An anonymous reader writes: Owners of some Windows XP computers infected by the WCry ransomware may be able to decrypt their data without making the $300 to $600 payment demand, a researcher said Thursday. Adrien Guinet, a researcher with France-based Quarkslab, has released software that he said allowed him to recover the secret decryption key required to restore an infected XP computer in his lab. The software has not yet been tested to see if it works reliably on a large variety of XP computers, and even when it does work, there are limitations. The recovery technique is also of limited value because Windows XP computers weren't affected by last week's major outbreak of WCry. Still, it may be helpful to XP users hit in other campaigns. "This software has only been tested and known to work under Windows XP," he wrote in a readme note accompanying his app, which he calls Wannakey. "In order to work, your computer must not have been rebooted after being infected. Please also note that you need some luck for this to work (see below), and so it might not work in every case!"

Submission + - Firefox 55: Flash Will Become "Ask to Activate" for Everyone (bleepingcomputer.com)

An anonymous reader writes: Starting with the release of Firefox 55, the Adobe Flash plugin for Firefox will be set to "Ask to Activate" by default for all users. This move was announced in August 2016, as part of Mozilla's plan to move away from plugins built around the NPAPI technology. Flash is currently the only NPAPI plugin still supported in Firefox, and moving its default setting from "Always Activate" to "Ask to Activate" is just another step towards the final step of stop supporting Flash altogether.

This new Flash default setting is already live in Firefox's Nightly Edition and will move through the Alpha and Beta versions as Firefox nears its v55 Stable release. By moving Flash to a click-to-play setting, Firefox will indirectly start to favor HTML5 content over Flash for all multimedia content. Other browsers like Google Chrome, Brave, or Opera already run Flash on a click-to-play setting, or disabled by default.

Submission + - Doctor Who S10E5 Makes a case for GPL and removal of DRM - authorized actions (bbcamerica.com)

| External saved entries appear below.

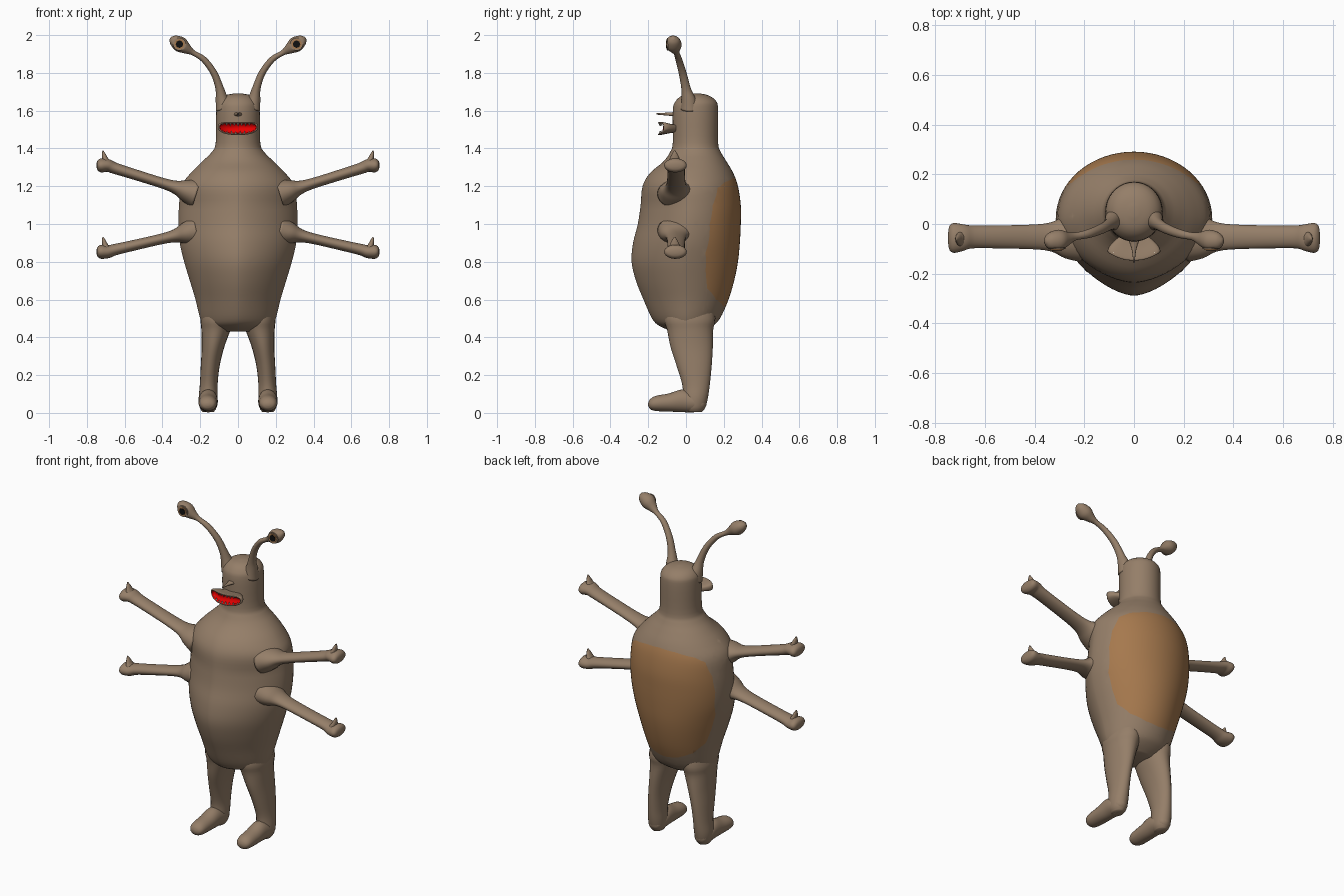
import bpy, bmesh, math
from mathutils import Vector, Matrix

if "Cube" in bpy.data.objects:
    bpy.data.objects.remove(bpy.data.objects["Cube"])


def material(name, rgb):
    m = bpy.data.materials.new(name)
    m.use_nodes = True
    m.diffuse_color = (*rgb, 1)
    m.node_tree.nodes["Principled BSDF"].inputs["Base Color"].default_value = (*rgb, 1)
    return m


SKIN = material("brown skin", (0.30, 0.21, 0.14))
PATCH = material("ochre back patch", (0.38, 0.19, 0.075))
RED = material("red mouth", (0.8, 0.0, 0.0))
BLACK = material("black pupil", (0.005, 0.005, 0.005))
CREAM = material("cream teeth", (0.7, 0.62, 0.5))
X, Y, Z = Vector((1, 0, 0)), Vector((0, 1, 0)), Vector((0, 0, 1))


def finish(name, bm, mats, mirror=False, smooth=True):
    bmesh.ops.recalc_face_normals(bm, faces=bm.faces)
    for f in bm.faces:
        f.smooth = smooth
    me = bpy.data.meshes.new(name)
    bm.to_mesh(me)
    bm.free()
    for m in mats:
        me.materials.append(m)
    ob = bpy.data.objects.new(name, me)
    bpy.context.collection.objects.link(ob)
    if mirror:
        ob.modifiers.new("mirror", "MIRROR").use_mirror_merge = False
    return ob


def resample(rows, steps):
    """Smooth the rows with a spline."""
    out = []
    for i in range(len(rows) - 1):
        a, b = rows[max(i - 1, 0)], rows[i]
        c, d = rows[i + 1], rows[min(i + 2, len(rows) - 1)]
        for s in range(steps):
            t = s / steps
            out.append([q + t / 2 * (r - p + t * (2 * p - 5 * q + 4 * r - s4
                        + t * (3 * (q - r) + s4 - p)))
                        for p, q, r, s4 in zip(a, b, c, d)])
    return out + [list(rows[-1])]


def skin_rings(rings, cavity_from=None):
    """Bridge rings of points and cap both ends."""
    bm = bmesh.new()
    loops = [[bm.verts.new(p) for p in ring] for ring in rings]
    n = len(loops[0])
    for k, (lo, hi) in enumerate(zip(loops, loops[1:])):
        for i in range(n):
            f = bm.faces.new((lo[i], lo[(i + 1) % n], hi[(i + 1) % n], hi[i]))
            f.material_index = int(cavity_from is not None and k >= cavity_from)
    bm.faces.new(loops[0])
    bm.faces.new(loops[-1]).material_index = int(cavity_from is not None)
    return bm


def power(v, n):
    return math.copysign(abs(v) ** (2 / n), v)


def tube(rows, u, v=None, sides=24, steps=4, n=2, cavity_from=None):
    """Rows are x, y, z, radius along u, radius along v."""
    rows = resample(rows, steps)
    pts = [Vector(r[:3]) for r in rows]
    rings = []
    for i, r in enumerate(rows):
        w = v
        if w is None:
            w = (pts[min(i + 1, len(pts) - 1)] - pts[max(i - 1, 0)]).cross(u).normalized()
        angles = [math.tau * k / sides for k in range(sides)]
        rings.append([pts[i] + u * r[3] * power(math.cos(a), n)
                      + w * r[4] * power(math.sin(a), n) for a in angles])
    return skin_rings(rings, cavity_from)


# Body and head: height, half width, front y, back y
PROFILE = [
    (0.43, 0.10, -0.07, 0.09), (0.46, 0.175, -0.14, 0.14), (0.5, 0.20, -0.18, 0.18),
    (0.6, 0.225, -0.225, 0.225), (0.7, 0.255, -0.265, 0.255), (0.8, 0.285, -0.288, 0.275),
    (0.9, 0.308, -0.28, 0.285), (1.0, 0.315, -0.255, 0.29), (1.1, 0.312, -0.24, 0.29),
    (1.2, 0.30, -0.23, 0.275), (1.27, 0.25, -0.19, 0.25), (1.33, 0.19, -0.12, 0.215),
    (1.38, 0.14, -0.085, 0.185), (1.43, 0.118, -0.07, 0.17), (1.6, 0.115, -0.07, 0.17),
    (1.65, 0.105, -0.055, 0.16), (1.68, 0.07, -0.02, 0.12), (1.692, 0.015, 0.03, 0.07)]
rings = []
for z, hw, yf, yb in resample(PROFILE, 4):
    mid = (yf + yb) / 2
    pointed = 2 - 0.4 * min(1, max(0, (1.4 - z) / 0.3))
    ring = []
    for k in range(64):
        c, s = math.cos(math.tau * k / 64), math.sin(math.tau * k / 64)
        n = pointed if s < 0 else 2
        ring.append((hw * power(c, n), mid + (yb - mid) * power(s, n), z))
    rings.append(ring)
bm = skin_rings(rings)

# Back patch: cut a convex outline into the rear faces
half = [(0, 1.25), (0.1, 1.242), (0.2, 1.22), (0.25, 1.19), (0.28, 1.1), (0.289, 1.0),
        (0.276, 0.85), (0.247, 0.75), (0.215, 0.66), (0.16, 0.6), (0.08, 0.565), (0, 0.555)]
outline = half + [(-x, z) for x, z in half[-2:0:-1]]
inside = [f for f in bm.faces if f.calc_center_median().y > 0.03]
for (x0, z0), (x1, z1) in zip(outline, outline[1:] + outline[:1]):
    out = Vector((z0 - z1, 0, x1 - x0))
    co = Vector((x0, 0, z0))
    geom = set(inside)
    for f in inside:
        geom.update(f.edges, f.verts)
    res = bmesh.ops.bisect_plane(bm, geom=list(geom), plane_co=co, plane_no=out)
    faces = {g for g in res["geom"] if isinstance(g, bmesh.types.BMFace)}
    faces.update(f for f in inside if f.is_valid)
    inside = [f for f in faces if (f.calc_center_median() - co).dot(out) < 0]
for f in inside:
    f.material_index = 1
finish("body", bm, [SKIN, PATCH])

# Legs and feet
finish("legs", tube([
    (0.105, 0.02, 0.6, 0.07, 0.12), (0.112, 0.02, 0.5, 0.085, 0.135),
    (0.117, 0.022, 0.44, 0.077, 0.122), (0.132, 0.03, 0.35, 0.06, 0.112),
    (0.147, 0.043, 0.25, 0.05, 0.093), (0.155, 0.053, 0.15, 0.047, 0.073),
    (0.158, 0.05, 0.08, 0.05, 0.066), (0.158, 0.045, 0.03, 0.045, 0.058),
    (0.158, 0.045, 0.005, 0.03, 0.04)], X, Y), [SKIN], True)
finish("feet", tube([
    (0.158, 0.108, 0.05, 0.01, 0.01), (0.158, 0.09, 0.05, 0.036, 0.036),
    (0.158, 0.04, 0.055, 0.05, 0.052), (0.158, -0.02, 0.064, 0.051, 0.06),
    (0.159, -0.09, 0.055, 0.05, 0.048), (0.16, -0.16, 0.05, 0.047, 0.04),
    (0.16, -0.19, 0.046, 0.034, 0.026), (0.16, -0.2, 0.045, 0.01, 0.008)], X, Z), [SKIN], True)


# Arms with knob hands and thumb spikes
def arm(name, root, hand):
    def at(x, ry, rz, lift=0):
        t = (x - 0.3) / 0.4
        return (x, -0.052, root + (hand - root) * t + lift, ry, rz)
    rows = [at(0.22, 0.10, 0.08), at(0.28, 0.085, 0.058), at(0.33, 0.06, 0.036),
            at(0.4, 0.05, 0.028), at(0.55, 0.046, 0.028), at(0.65, 0.046, 0.03),
            (0.69, -0.055, hand, 0.054, 0.034), (0.725, -0.056, hand, 0.06, 0.037),
            (0.743, -0.056, hand, 0.048, 0.026), (0.749, -0.056, hand, 0.015, 0.01)]
    finish(name, tube(rows, Y), [SKIN], True)
    thumb = [(0.69, -0.06, hand + 0.01, 0.036, 0.028), (0.703, -0.06, hand + 0.037, 0.026, 0.016),
             (0.71, -0.06, hand + 0.06, 0.015, 0.01), (0.715, -0.06, hand + 0.078, 0.004, 0.003)]
    finish(name + "_thumbs", tube(thumb, Y, X, 16), [SKIN], True)


arm("upper_arms", 1.185, 1.31)
arm("lower_arms", 0.945, 0.853)

# Eye stalks, with the front of each bulb flattened
bm = tube([
    (0.07, 0.02, 1.61, 0.05, 0.05), (0.085, 0.015, 1.66, 0.038, 0.034),
    (0.098, 0.0, 1.72, 0.025, 0.022), (0.128, -0.018, 1.8, 0.021, 0.018),
    (0.18, -0.038, 1.87, 0.018, 0.016), (0.235, -0.05, 1.905, 0.016, 0.014),
    (0.268, -0.06, 1.925, 0.028, 0.026), (0.305, -0.067, 1.95, 0.044, 0.041),
    (0.342, -0.068, 1.974, 0.032, 0.028), (0.358, -0.068, 1.985, 0.008, 0.007)], Y)
for v in bm.verts:
    v.co.y = max(v.co.y, -0.098)
finish("eye_stalks", bm, [SKIN], True)


def eye_plate(name, radius, y, sides, mat):
    b = bmesh.new()
    bmesh.ops.create_cone(b, cap_ends=True, segments=sides, radius1=radius, radius2=radius,
                          depth=0.006, matrix=Matrix.Translation((0.31, y, 1.952))
                          @ Matrix.Rotation(math.pi / 2, 4, "X"))
    finish(name, b, [mat], True, False)


eye_plate("eye_rims", 0.034, -0.098, 16, SKIN)
eye_plate("irises", 0.027, -0.101, 16, PATCH)
eye_plate("pupils", 0.02, -0.104, 8, BLACK)


# Mouth: flared muzzle, bowed back and up at the corners
def bow(bm):
    for v in bm.verts:
        v.co.z += 0.8 * v.co.x ** 2
        v.co.y += 3 * v.co.x ** 2
    return bm


finish("mouth", bow(tube([
    (0, -0.05, 1.505, 0.05, 0.02), (0, -0.09, 1.505, 0.082, 0.025),
    (0, -0.125, 1.505, 0.102, 0.032), (0, -0.145, 1.505, 0.106, 0.034),
    (0, -0.146, 1.505, 0.097, 0.027), (0, -0.128, 1.505, 0.094, 0.024)],
    X, Z, 40, 3, 3, 12)), [SKIN, RED])

# Teeth in two rows
bm = bmesh.new()
for count, z, turn in ((9, 1.525, math.pi), (8, 1.485, 0)):
    for i in range(count):
        x = 0.16 * (i / (count - 1) - 0.5)
        bmesh.ops.create_cone(bm, cap_ends=True, segments=6, radius1=0.006, radius2=0.001,
                              depth=0.014, matrix=Matrix.Translation((x, -0.138, z))
                              @ Matrix.Rotation(turn, 4, "X"))
finish("teeth", bow(bm), [CREAM], smooth=False)

# Nose spike
finish("nose", tube([(0, -0.05, 1.58, 0.03, 0.016), (0, -0.075, 1.581, 0.018, 0.01),
                     (0, -0.11, 1.582, 0.008, 0.007), (0, -0.155, 1.583, 0.003, 0.004)],
                    X, Z, 12), [SKIN])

passionplay writes: Richard Stallman — please work with a TV show to get your point across. The reviewers all missed it. They think that corporate ownership of things is ludicrous or that oxygen could never be currency. (http://www.slantmagazine.com/house/article/doctor-who-recap-season-10-episode-5-oxygen). But if we can lock down music and ideas, why not the thing that keeps us alive? There was never any oxygen on the station except in the suits. BBC America got it perfectly right (http://www.bbcamerica.com/shows/doctor-who/full-episodes/season-10/episode-05-oxygen). But the key pivot in the story is the fact that the equipment refusing to allow lifesaving actions because they are not authorized. DRM, Copyright, Ownership, Licensing. All of these vehicles can easily be depicted in BBC or Hollywood TV Shows. Now is the time.

Slashdot Top Deals

If computers take over (which seems to be their natural tendency), it will serve us right. -- Alistair Cooke

Working...